(Provided data)
···

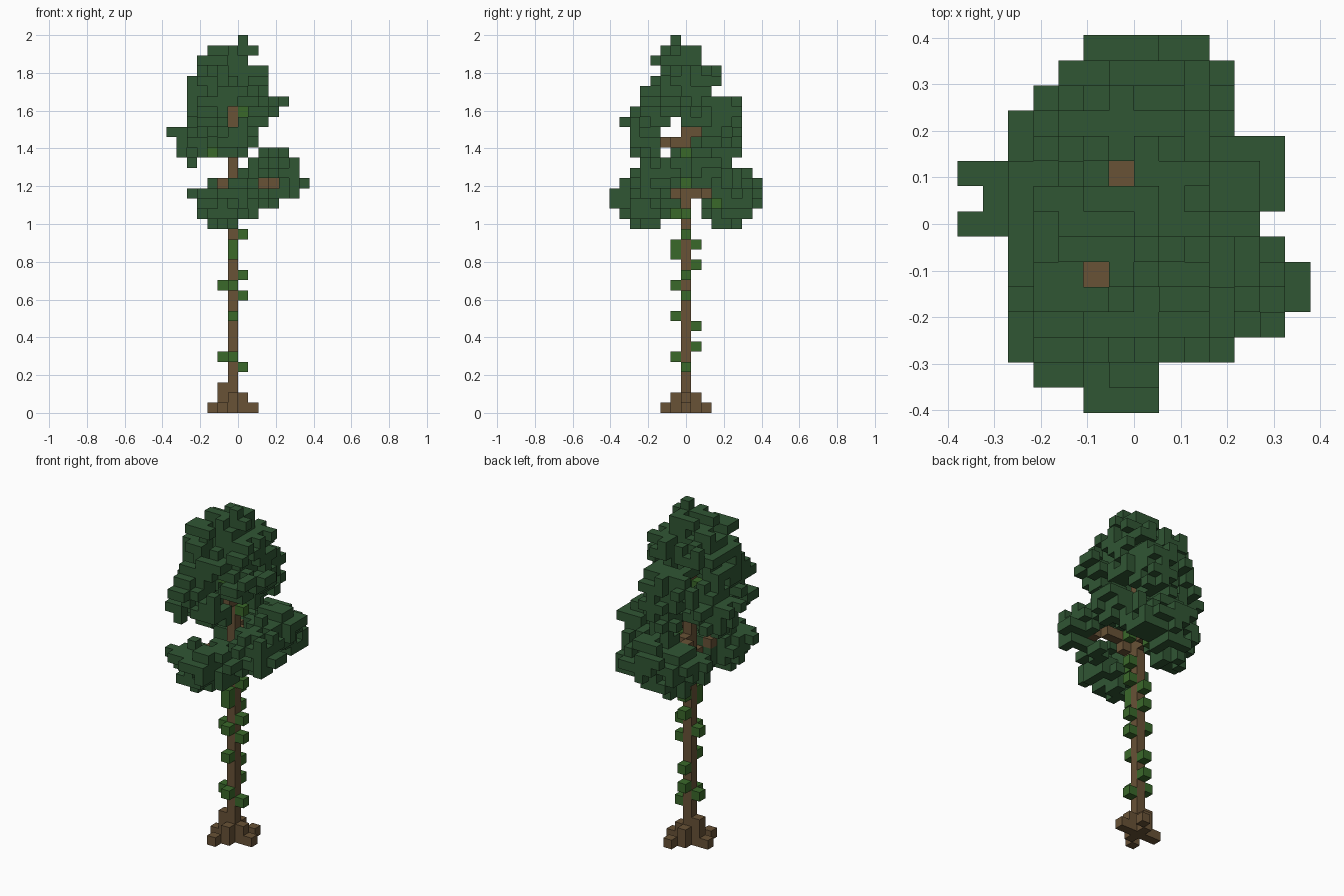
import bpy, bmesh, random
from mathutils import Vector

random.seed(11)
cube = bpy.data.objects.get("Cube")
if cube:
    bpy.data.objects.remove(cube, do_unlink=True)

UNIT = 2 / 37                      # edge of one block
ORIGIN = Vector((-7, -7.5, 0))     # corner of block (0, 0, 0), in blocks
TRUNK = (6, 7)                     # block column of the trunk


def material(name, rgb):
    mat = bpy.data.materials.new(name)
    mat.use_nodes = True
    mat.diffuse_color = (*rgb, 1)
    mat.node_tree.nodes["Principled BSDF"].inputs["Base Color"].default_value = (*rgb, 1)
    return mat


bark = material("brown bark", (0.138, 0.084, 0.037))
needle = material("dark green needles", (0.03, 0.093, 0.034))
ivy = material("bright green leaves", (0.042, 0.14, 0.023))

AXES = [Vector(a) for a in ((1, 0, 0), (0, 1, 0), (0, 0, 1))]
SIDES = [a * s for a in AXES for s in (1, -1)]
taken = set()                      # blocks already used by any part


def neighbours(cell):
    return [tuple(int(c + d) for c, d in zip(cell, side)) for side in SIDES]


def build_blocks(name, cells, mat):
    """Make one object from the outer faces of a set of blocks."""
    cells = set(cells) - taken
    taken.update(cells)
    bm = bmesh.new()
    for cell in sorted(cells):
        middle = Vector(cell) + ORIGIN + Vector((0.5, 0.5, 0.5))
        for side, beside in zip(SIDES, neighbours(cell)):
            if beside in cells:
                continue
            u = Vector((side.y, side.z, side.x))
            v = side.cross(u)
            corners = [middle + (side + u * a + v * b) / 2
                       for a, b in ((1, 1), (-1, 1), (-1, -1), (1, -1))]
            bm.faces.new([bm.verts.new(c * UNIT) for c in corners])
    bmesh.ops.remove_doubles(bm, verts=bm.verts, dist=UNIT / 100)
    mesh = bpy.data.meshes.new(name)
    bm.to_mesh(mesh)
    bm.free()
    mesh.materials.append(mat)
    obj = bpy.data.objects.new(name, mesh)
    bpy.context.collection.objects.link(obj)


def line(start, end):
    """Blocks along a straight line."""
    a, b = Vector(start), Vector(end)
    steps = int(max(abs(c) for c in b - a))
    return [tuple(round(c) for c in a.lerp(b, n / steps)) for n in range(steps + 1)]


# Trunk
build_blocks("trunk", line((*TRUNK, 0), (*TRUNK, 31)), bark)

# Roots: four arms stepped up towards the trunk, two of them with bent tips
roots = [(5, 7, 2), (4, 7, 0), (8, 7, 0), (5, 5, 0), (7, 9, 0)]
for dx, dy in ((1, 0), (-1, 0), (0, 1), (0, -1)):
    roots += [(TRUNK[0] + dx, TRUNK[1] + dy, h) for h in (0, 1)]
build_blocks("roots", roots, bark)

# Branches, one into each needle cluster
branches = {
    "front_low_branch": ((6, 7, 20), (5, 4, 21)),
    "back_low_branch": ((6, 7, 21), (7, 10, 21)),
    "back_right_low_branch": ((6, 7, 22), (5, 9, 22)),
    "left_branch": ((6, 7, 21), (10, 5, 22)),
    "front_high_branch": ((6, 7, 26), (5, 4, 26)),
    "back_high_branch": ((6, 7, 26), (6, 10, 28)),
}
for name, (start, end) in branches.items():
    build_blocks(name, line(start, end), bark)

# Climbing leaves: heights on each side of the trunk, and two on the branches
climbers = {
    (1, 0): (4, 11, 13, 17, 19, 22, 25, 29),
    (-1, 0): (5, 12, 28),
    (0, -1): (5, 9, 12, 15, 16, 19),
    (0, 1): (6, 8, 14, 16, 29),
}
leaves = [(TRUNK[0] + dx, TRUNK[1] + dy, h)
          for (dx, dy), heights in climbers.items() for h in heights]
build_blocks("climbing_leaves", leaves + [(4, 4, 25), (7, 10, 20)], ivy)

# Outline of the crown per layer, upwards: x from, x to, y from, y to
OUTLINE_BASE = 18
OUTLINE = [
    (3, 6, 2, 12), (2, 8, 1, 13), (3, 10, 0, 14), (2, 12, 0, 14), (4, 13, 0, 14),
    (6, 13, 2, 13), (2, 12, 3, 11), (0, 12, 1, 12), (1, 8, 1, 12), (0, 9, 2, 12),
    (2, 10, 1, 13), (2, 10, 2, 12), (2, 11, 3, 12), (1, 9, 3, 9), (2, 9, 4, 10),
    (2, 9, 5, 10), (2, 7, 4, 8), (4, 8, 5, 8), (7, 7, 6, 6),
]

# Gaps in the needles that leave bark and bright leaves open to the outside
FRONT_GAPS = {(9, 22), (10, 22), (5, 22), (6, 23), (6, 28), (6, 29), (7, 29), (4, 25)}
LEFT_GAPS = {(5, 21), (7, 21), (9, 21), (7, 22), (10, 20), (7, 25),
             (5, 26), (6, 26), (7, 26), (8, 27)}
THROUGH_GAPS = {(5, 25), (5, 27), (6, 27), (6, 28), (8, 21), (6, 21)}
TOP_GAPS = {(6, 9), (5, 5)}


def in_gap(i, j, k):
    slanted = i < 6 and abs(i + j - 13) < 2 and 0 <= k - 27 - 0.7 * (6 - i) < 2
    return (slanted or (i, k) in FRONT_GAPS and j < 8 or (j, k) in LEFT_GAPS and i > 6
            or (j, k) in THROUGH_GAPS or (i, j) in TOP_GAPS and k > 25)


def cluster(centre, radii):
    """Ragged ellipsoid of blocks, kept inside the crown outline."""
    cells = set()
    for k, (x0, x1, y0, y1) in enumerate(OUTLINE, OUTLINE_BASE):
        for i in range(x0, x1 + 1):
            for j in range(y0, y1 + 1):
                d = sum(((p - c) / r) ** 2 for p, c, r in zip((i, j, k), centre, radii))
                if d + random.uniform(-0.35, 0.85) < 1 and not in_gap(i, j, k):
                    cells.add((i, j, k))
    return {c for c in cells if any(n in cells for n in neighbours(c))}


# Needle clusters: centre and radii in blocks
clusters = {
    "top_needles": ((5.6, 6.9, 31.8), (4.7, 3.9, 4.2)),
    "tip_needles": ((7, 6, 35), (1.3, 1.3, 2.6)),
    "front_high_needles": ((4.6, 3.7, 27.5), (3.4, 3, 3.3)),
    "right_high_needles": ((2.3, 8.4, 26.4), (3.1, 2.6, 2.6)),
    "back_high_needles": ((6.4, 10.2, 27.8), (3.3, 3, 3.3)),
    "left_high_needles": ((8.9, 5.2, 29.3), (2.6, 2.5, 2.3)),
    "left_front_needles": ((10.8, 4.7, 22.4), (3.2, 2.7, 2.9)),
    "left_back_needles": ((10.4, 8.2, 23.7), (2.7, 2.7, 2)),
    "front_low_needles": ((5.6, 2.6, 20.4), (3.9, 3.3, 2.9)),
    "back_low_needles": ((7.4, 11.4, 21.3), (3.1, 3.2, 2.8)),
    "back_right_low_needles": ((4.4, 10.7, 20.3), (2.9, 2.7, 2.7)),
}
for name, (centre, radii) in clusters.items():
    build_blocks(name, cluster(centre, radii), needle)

···

(Required action) Aside from the pictures, copy all of the entries exactly.

(Solution to the exercise)
import bpy, bmesh, random
from mathutils import Vector

random.seed(11)
cube = bpy.data.objects.get("Cube")
if cube:
    bpy.data.objects.remove(cube, do_unlink=True)

UNIT = 2 / 37                      # edge of one block
ORIGIN = Vector((-7, -7.5, 0))     # corner of block (0, 0, 0), in blocks
TRUNK = (6, 7)                     # block column of the trunk


def material(name, rgb):
    mat = bpy.data.materials.new(name)
    mat.use_nodes = True
    mat.diffuse_color = (*rgb, 1)
    mat.node_tree.nodes["Principled BSDF"].inputs["Base Color"].default_value = (*rgb, 1)
    return mat


bark = material("brown bark", (0.138, 0.084, 0.037))
needle = material("dark green needles", (0.03, 0.093, 0.034))
ivy = material("bright green leaves", (0.042, 0.14, 0.023))

AXES = [Vector(a) for a in ((1, 0, 0), (0, 1, 0), (0, 0, 1))]
SIDES = [a * s for a in AXES for s in (1, -1)]
taken = set()                      # blocks already used by any part


def neighbours(cell):
    return [tuple(int(c + d) for c, d in zip(cell, side)) for side in SIDES]


def build_blocks(name, cells, mat):
    """Make one object from the outer faces of a set of blocks."""
    cells = set(cells) - taken
    taken.update(cells)
    bm = bmesh.new()
    for cell in sorted(cells):
        middle = Vector(cell) + ORIGIN + Vector((0.5, 0.5, 0.5))
        for side, beside in zip(SIDES, neighbours(cell)):
            if beside in cells:
                continue
            u = Vector((side.y, side.z, side.x))
            v = side.cross(u)
            corners = [middle + (side + u * a + v * b) / 2
                       for a, b in ((1, 1), (-1, 1), (-1, -1), (1, -1))]
            bm.faces.new([bm.verts.new(c * UNIT) for c in corners])
    bmesh.ops.remove_doubles(bm, verts=bm.verts, dist=UNIT / 100)
    mesh = bpy.data.meshes.new(name)
    bm.to_mesh(mesh)
    bm.free()
    mesh.materials.append(mat)
    obj = bpy.data.objects.new(name, mesh)
    bpy.context.collection.objects.link(obj)


def line(start, end):
    """Blocks along a straight line."""
    a, b = Vector(start), Vector(end)
    steps = int(max(abs(c) for c in b - a))
    return [tuple(round(c) for c in a.lerp(b, n / steps)) for n in range(steps + 1)]


# Trunk
build_blocks("trunk", line((*TRUNK, 0), (*TRUNK, 31)), bark)

# Roots: four arms stepped up towards the trunk, two of them with bent tips
roots = [(5, 7, 2), (4, 7, 0), (8, 7, 0), (5, 5, 0), (7, 9, 0)]
for dx, dy in ((1, 0), (-1, 0), (0, 1), (0, -1)):
    roots += [(TRUNK[0] + dx, TRUNK[1] + dy, h) for h in (0, 1)]
build_blocks("roots", roots, bark)

# Branches, one into each needle cluster
branches = {
    "front_low_branch": ((6, 7, 20), (5, 4, 21)),
    "back_low_branch": ((6, 7, 21), (7, 10, 21)),
    "back_right_low_branch": ((6, 7, 22), (5, 9, 22)),
    "left_branch": ((6, 7, 21), (10, 5, 22)),
    "front_high_branch": ((6, 7, 26), (5, 4, 26)),
    "back_high_branch": ((6, 7, 26), (6, 10, 28)),
}
for name, (start, end) in branches.items():
    build_blocks(name, line(start, end), bark)

# Climbing leaves: heights on each side of the trunk, and two on the branches
climbers = {
    (1, 0): (4, 11, 13, 17, 19, 22, 25, 29),
    (-1, 0): (5, 12, 28),
    (0, -1): (5, 9, 12, 15, 16, 19),
    (0, 1): (6, 8, 14, 16, 29),
}
leaves = [(TRUNK[0] + dx, TRUNK[1] + dy, h)
          for (dx, dy), heights in climbers.items() for h in heights]
build_blocks("climbing_leaves", leaves + [(4, 4, 25), (7, 10, 20)], ivy)

# Outline of the crown per layer, upwards: x from, x to, y from, y to
OUTLINE_BASE = 18
OUTLINE = [
    (3, 6, 2, 12), (2, 8, 1, 13), (3, 10, 0, 14), (2, 12, 0, 14), (4, 13, 0, 14),
    (6, 13, 2, 13), (2, 12, 3, 11), (0, 12, 1, 12), (1, 8, 1, 12), (0, 9, 2, 12),
    (2, 10, 1, 13), (2, 10, 2, 12), (2, 11, 3, 12), (1, 9, 3, 9), (2, 9, 4, 10),
    (2, 9, 5, 10), (2, 7, 4, 8), (4, 8, 5, 8), (7, 7, 6, 6),
]

# Gaps in the needles that leave bark and bright leaves open to the outside
FRONT_GAPS = {(9, 22), (10, 22), (5, 22), (6, 23), (6, 28), (6, 29), (7, 29), (4, 25)}
LEFT_GAPS = {(5, 21), (7, 21), (9, 21), (7, 22), (10, 20), (7, 25),
             (5, 26), (6, 26), (7, 26), (8, 27)}
THROUGH_GAPS = {(5, 25), (5, 27), (6, 27), (6, 28), (8, 21), (6, 21)}
TOP_GAPS = {(6, 9), (5, 5)}


def in_gap(i, j, k):
    slanted = i < 6 and abs(i + j - 13) < 2 and 0 <= k - 27 - 0.7 * (6 - i) < 2
    return (slanted or (i, k) in FRONT_GAPS and j < 8 or (j, k) in LEFT_GAPS and i > 6
            or (j, k) in THROUGH_GAPS or (i, j) in TOP_GAPS and k > 25)


def cluster(centre, radii):
    """Ragged ellipsoid of blocks, kept inside the crown outline."""
    cells = set()
    for k, (x0, x1, y0, y1) in enumerate(OUTLINE, OUTLINE_BASE):
        for i in range(x0, x1 + 1):
            for j in range(y0, y1 + 1):
                d = sum(((p - c) / r) ** 2 for p, c, r in zip((i, j, k), centre, radii))
                if d + random.uniform(-0.35, 0.85) < 1 and not in_gap(i, j, k):
                    cells.add((i, j, k))
    return {c for c in cells if any(n in cells for n in neighbours(c))}


# Needle clusters: centre and radii in blocks
clusters = {
    "top_needles": ((5.6, 6.9, 31.8), (4.7, 3.9, 4.2)),
    "tip_needles": ((7, 6, 35), (1.3, 1.3, 2.6)),
    "front_high_needles": ((4.6, 3.7, 27.5), (3.4, 3, 3.3)),
    "right_high_needles": ((2.3, 8.4, 26.4), (3.1, 2.6, 2.6)),
    "back_high_needles": ((6.4, 10.2, 27.8), (3.3, 3, 3.3)),
    "left_high_needles": ((8.9, 5.2, 29.3), (2.6, 2.5, 2.3)),
    "left_front_needles": ((10.8, 4.7, 22.4), (3.2, 2.7, 2.9)),
    "left_back_needles": ((10.4, 8.2, 23.7), (2.7, 2.7, 2)),
    "front_low_needles": ((5.6, 2.6, 20.4), (3.9, 3.3, 2.9)),
    "back_low_needles": ((7.4, 11.4, 21.3), (3.1, 3.2, 2.8)),
    "back_right_low_needles": ((4.4, 10.7, 20.3), (2.9, 2.7, 2.7)),
}
for name, (centre, radii) in clusters.items():
    build_blocks(name, cluster(centre, radii), needle)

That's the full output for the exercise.